The playoffs were more the same for Raul, as he failed to prove he was past the injuries, primed for a World Series run. Instead, he put up a .239/2/13 line in 24 games, and suddenly the mighty had fallen.
Overall, when you look at the surface numbers, Raul Ibanez had as good a season as anyone could have imagined before coming over from Seattle. His .899 OPS lent stability to a strikeout-heavy lineup (although Raul did K 119 times). His .552 slugging percentage ranked 8th best in the NL.
However, the Raul that reared his ugly head by the mid-way point was the one who battled like a champ through leg problems and suffered through a tumultuous second half. When he could play, he gave solid defense and willed himself through. But it was not enough as the Phillies superman had been felled by a kryptonite of sorts during the long, hot summer.
The man is still revered here for what he did early on, plus, it’s not like he’s going anywhere. Raul is still the Phillies left fielder and they will look to him once again in 2010 for veteran leadership and a keen eye in the batters box. As for ’09, it was the ultimate game of high-low for Raul, but one that Phillies fans will remember for many years.
2009 numbers: .272 avg., 34 HR, 93 RBI, .899 OPS, 119 K, 56 BB

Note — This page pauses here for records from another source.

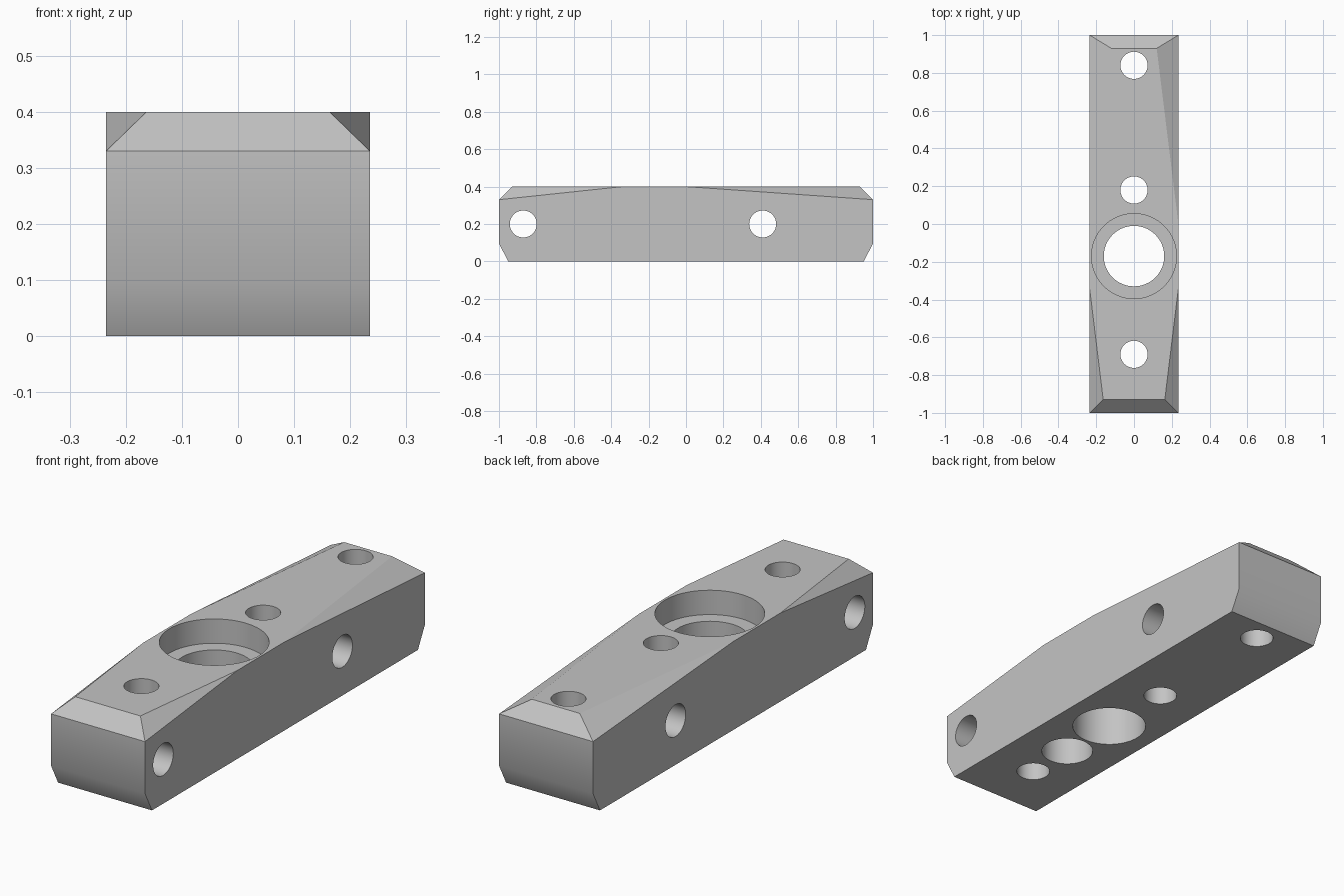
import bpy, bmesh, math

cube = bpy.data.objects.get("Cube")
if cube:
    bpy.data.objects.remove(cube, do_unlink=True)

HALF_W, HEIGHT, HOLE_R = 0.235, 0.4, 0.072

# Single grey material
grey = bpy.data.materials.new("light_grey")
grey.use_nodes = True
color = (0.55, 0.55, 0.55, 1)
grey.diffuse_color = color
grey.node_tree.nodes["Principled BSDF"].inputs["Base Color"].default_value = color


def new_object(name, bm):
    mesh = bpy.data.meshes.new(name)
    bm.to_mesh(mesh)
    bm.free()
    obj = bpy.data.objects.new(name, mesh)
    obj.data.materials.append(grey)
    bpy.context.collection.objects.link(obj)
    return obj


# Chamfered bar: mirrored corner points wrapped in a convex hull
corners = [
    (HALF_W, -0.95, 0), (HALF_W, 0.95, 0),
    (HALF_W, -1, 0.095), (HALF_W, 1, 0.095),
    (HALF_W, -1, 0.33), (HALF_W, 1, 0.33),
    (0.163, -0.93, HEIGHT), (HALF_W, -0.34, HEIGHT),
    (HALF_W, 0, HEIGHT), (0.12, 0.93, HEIGHT),
]
bm = bmesh.new()
for side in (1, -1):
    for x, y, z in corners:
        bm.verts.new((side * x, y, z))
bmesh.ops.convex_hull(bm, input=bm.verts[:])
bmesh.ops.dissolve_limit(bm, angle_limit=math.radians(1),
                         verts=bm.verts[:], edges=bm.edges[:])
bmesh.ops.recalc_face_normals(bm, faces=bm.faces[:])
bar = new_object("mounting_bar", bm)
bpy.context.view_layer.objects.active = bar
bar.select_set(True)


def drill(name, y, radius, low, high, sideways=False):
    """Cut a round hole: upright from low to high, or across the bar in x."""
    bm = bmesh.new()
    bmesh.ops.create_cone(bm, cap_ends=True, segments=64, radius1=radius,
                          radius2=radius, depth=high - low)
    cutter = new_object(name, bm)
    cutter.hide_render = True
    if sideways:
        cutter.rotation_euler.y = math.pi / 2
        cutter.location = (0, y, HEIGHT / 2)
    else:
        cutter.location = (0, y, (low + high) / 2)
    bpy.context.view_layer.update()
    mod = bar.modifiers.new(name, "BOOLEAN")
    mod.operation = "DIFFERENCE"
    mod.solver = "EXACT"
    mod.object = cutter
    bpy.ops.object.modifier_apply(modifier=name)
    bpy.data.objects.remove(cutter, do_unlink=True)


# Upright screw holes
for y in (-0.69, 0.18, 0.84):
    drill("screw_hole", y, HOLE_R, -0.1, 0.5)
# Cross holes through the sides
for y in (-0.87, 0.41):
    drill("cross_hole", y, HOLE_R, -0.4, 0.4, sideways=True)
# Large bore with a wider recess on top
drill("large_bore", -0.17, 0.16, -0.1, 0.5)
drill("top_recess", -0.17, 0.225, HEIGHT - 0.11, 0.5)
# Blind pocket underneath
drill("bottom_pocket", -0.457, 0.112, -0.1, 0.25)

bpy.ops.object.shade_smooth_by_angle(angle=math.radians(29))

Grade: 7.8/10 – Raul gets a 10 for his first half performance and about a five for his horrid second half. All in all, a fantastic season for Ibanez, although it was broken apart by some injuries.